Copy, word for word, the lines of the entries below between the one with "add_cyl(bm, (.145, -.61, .315), 'X', .012, .05)" and the one with "slice_off(bm, (0, 0, .81), (0, -.11, .395))", inclusive, and leave out everything else.

===== Data supplied

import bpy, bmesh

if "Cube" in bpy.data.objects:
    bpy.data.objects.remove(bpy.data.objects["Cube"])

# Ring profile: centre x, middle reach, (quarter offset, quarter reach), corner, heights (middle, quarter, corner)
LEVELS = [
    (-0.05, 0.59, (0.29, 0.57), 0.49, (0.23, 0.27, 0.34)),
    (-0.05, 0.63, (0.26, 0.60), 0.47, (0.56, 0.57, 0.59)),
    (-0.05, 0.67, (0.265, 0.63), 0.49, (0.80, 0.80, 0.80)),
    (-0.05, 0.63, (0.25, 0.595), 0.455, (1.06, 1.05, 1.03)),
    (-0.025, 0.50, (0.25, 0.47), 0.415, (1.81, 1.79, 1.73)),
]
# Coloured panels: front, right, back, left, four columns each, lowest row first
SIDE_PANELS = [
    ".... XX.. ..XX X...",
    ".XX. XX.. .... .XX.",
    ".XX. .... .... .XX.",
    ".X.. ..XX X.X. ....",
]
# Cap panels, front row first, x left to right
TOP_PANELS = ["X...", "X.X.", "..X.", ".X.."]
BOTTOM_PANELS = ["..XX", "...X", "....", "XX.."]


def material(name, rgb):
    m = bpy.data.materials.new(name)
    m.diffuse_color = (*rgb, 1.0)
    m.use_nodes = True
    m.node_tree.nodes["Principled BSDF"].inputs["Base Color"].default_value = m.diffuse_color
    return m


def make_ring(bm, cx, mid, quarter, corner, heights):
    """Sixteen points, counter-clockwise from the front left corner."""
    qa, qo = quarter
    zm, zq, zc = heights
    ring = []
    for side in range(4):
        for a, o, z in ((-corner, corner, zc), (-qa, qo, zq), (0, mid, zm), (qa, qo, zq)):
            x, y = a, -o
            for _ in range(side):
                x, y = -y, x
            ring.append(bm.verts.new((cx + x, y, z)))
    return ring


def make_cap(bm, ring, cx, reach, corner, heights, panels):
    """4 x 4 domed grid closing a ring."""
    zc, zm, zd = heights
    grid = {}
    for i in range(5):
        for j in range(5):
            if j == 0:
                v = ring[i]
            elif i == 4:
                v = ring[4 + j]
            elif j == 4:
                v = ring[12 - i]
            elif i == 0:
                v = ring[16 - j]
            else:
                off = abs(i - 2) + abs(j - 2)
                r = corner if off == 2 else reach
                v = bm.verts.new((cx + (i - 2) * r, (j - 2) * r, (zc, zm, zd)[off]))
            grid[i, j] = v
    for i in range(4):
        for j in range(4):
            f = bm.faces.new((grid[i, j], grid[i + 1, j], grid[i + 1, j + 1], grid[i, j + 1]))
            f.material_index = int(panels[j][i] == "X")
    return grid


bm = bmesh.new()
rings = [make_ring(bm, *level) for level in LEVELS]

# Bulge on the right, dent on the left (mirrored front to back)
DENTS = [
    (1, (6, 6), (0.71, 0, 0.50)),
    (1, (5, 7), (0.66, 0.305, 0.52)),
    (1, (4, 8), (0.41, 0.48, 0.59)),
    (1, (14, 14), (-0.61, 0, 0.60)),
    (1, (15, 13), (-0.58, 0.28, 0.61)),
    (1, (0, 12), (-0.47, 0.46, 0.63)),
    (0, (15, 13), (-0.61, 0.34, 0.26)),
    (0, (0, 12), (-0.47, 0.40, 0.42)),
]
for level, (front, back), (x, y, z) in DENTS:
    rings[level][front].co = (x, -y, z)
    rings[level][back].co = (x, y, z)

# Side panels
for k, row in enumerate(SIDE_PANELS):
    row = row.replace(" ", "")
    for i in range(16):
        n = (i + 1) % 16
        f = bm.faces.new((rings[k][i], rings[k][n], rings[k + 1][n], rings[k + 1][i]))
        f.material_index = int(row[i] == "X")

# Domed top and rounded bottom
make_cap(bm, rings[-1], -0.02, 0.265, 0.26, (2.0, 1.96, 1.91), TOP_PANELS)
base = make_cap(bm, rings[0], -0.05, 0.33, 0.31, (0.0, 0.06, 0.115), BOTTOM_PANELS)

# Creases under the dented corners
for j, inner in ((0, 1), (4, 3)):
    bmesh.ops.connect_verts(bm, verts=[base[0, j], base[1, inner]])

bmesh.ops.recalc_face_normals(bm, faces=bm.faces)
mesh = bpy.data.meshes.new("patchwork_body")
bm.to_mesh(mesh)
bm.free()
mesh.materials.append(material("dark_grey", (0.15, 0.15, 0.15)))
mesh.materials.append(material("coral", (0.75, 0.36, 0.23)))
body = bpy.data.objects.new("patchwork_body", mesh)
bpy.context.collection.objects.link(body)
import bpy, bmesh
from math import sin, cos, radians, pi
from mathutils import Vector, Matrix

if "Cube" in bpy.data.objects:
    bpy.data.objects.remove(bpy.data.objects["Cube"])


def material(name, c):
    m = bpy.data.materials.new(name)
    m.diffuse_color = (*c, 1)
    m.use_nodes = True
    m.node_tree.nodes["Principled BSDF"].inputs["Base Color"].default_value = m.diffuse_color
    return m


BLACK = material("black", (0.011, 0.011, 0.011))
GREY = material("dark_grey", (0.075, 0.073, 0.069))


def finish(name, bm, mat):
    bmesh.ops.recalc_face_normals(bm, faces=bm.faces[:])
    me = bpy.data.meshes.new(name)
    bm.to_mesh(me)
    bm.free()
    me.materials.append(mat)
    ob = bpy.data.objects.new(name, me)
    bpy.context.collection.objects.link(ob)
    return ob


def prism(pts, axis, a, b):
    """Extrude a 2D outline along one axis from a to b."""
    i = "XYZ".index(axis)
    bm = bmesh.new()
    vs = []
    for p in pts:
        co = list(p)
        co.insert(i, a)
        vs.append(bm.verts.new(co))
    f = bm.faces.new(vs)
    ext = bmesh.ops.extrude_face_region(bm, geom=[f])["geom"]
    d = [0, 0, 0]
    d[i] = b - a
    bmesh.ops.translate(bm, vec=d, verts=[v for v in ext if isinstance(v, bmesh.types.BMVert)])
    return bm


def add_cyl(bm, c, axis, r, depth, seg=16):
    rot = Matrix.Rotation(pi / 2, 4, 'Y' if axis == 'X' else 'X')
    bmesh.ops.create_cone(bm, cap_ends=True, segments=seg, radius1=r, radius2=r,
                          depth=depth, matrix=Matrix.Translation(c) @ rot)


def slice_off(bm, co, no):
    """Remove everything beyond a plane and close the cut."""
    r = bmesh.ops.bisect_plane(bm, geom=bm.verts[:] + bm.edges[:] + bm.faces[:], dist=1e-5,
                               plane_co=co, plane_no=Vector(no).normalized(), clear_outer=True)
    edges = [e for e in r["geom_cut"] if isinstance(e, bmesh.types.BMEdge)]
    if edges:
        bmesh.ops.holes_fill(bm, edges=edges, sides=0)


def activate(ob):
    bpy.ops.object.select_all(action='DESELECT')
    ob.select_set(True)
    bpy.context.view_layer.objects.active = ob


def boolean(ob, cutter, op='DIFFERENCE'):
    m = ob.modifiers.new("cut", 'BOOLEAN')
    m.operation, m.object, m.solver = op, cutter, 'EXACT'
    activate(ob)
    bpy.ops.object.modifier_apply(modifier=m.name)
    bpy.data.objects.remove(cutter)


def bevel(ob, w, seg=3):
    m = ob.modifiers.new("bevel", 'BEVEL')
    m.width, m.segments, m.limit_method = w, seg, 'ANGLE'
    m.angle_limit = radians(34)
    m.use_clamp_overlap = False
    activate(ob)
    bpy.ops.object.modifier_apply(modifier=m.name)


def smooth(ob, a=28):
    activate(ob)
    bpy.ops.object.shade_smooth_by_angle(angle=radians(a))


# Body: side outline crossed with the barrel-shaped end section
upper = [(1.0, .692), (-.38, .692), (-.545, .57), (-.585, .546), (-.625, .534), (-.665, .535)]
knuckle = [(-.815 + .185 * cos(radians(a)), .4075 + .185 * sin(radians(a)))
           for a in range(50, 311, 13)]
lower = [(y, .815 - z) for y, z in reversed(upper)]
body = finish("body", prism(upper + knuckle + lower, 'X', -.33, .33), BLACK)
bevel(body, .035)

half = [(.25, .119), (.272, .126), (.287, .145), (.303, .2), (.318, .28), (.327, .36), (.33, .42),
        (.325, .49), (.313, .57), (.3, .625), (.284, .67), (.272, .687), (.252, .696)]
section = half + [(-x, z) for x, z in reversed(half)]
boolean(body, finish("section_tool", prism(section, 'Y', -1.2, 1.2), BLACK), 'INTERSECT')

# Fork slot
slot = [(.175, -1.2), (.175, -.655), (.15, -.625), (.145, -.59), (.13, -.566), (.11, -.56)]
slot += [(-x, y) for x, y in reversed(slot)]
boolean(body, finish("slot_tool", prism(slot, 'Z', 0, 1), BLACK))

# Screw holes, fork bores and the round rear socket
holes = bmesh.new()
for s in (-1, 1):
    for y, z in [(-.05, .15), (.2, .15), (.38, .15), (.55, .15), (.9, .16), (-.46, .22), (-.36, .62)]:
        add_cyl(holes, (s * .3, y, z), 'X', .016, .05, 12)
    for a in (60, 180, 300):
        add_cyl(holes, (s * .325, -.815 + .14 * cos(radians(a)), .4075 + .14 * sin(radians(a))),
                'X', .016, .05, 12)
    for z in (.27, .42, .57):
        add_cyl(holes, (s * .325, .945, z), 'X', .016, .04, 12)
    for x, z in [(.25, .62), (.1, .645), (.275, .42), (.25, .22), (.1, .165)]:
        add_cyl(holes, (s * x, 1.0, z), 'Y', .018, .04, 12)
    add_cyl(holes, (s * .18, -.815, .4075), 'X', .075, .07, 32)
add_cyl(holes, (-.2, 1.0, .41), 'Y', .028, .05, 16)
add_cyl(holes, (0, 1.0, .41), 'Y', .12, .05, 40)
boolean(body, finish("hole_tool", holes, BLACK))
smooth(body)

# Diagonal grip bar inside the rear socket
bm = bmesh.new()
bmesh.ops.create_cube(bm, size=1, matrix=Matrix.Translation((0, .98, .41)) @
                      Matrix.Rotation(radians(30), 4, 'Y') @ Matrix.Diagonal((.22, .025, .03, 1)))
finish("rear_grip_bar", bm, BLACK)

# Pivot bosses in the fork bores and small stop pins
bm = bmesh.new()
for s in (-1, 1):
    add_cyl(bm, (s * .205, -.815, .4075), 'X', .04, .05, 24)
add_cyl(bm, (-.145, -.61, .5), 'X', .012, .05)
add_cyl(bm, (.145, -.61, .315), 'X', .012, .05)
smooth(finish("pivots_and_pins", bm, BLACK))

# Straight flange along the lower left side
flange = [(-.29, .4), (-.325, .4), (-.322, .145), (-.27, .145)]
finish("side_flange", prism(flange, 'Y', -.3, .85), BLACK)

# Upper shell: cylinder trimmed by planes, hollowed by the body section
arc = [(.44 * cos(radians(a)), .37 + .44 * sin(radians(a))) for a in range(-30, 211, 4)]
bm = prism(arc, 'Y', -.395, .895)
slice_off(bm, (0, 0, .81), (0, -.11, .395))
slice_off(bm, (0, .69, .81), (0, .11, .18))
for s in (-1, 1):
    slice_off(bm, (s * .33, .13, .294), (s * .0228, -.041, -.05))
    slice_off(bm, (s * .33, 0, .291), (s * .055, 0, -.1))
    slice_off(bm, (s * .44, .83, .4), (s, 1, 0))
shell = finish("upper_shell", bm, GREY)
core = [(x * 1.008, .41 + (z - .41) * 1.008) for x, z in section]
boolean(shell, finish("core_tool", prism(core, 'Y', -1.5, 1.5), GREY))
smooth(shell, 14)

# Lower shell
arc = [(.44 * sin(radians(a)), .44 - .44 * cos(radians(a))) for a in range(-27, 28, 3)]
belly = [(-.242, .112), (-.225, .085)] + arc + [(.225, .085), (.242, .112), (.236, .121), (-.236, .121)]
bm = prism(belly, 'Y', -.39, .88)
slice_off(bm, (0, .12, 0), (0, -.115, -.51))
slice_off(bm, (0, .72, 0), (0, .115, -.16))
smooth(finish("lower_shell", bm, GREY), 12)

==========

# [Response to the exercise]
add_cyl(bm, (.145, -.61, .315), 'X', .012, .05)
smooth(finish("pivots_and_pins", bm, BLACK))

# Straight flange along the lower left side
flange = [(-.29, .4), (-.325, .4), (-.322, .145), (-.27, .145)]
finish("side_flange", prism(flange, 'Y', -.3, .85), BLACK)

# Upper shell: cylinder trimmed by planes, hollowed by the body section
arc = [(.44 * cos(radians(a)), .37 + .44 * sin(radians(a))) for a in range(-30, 211, 4)]
bm = prism(arc, 'Y', -.395, .895)
slice_off(bm, (0, 0, .81), (0, -.11, .395))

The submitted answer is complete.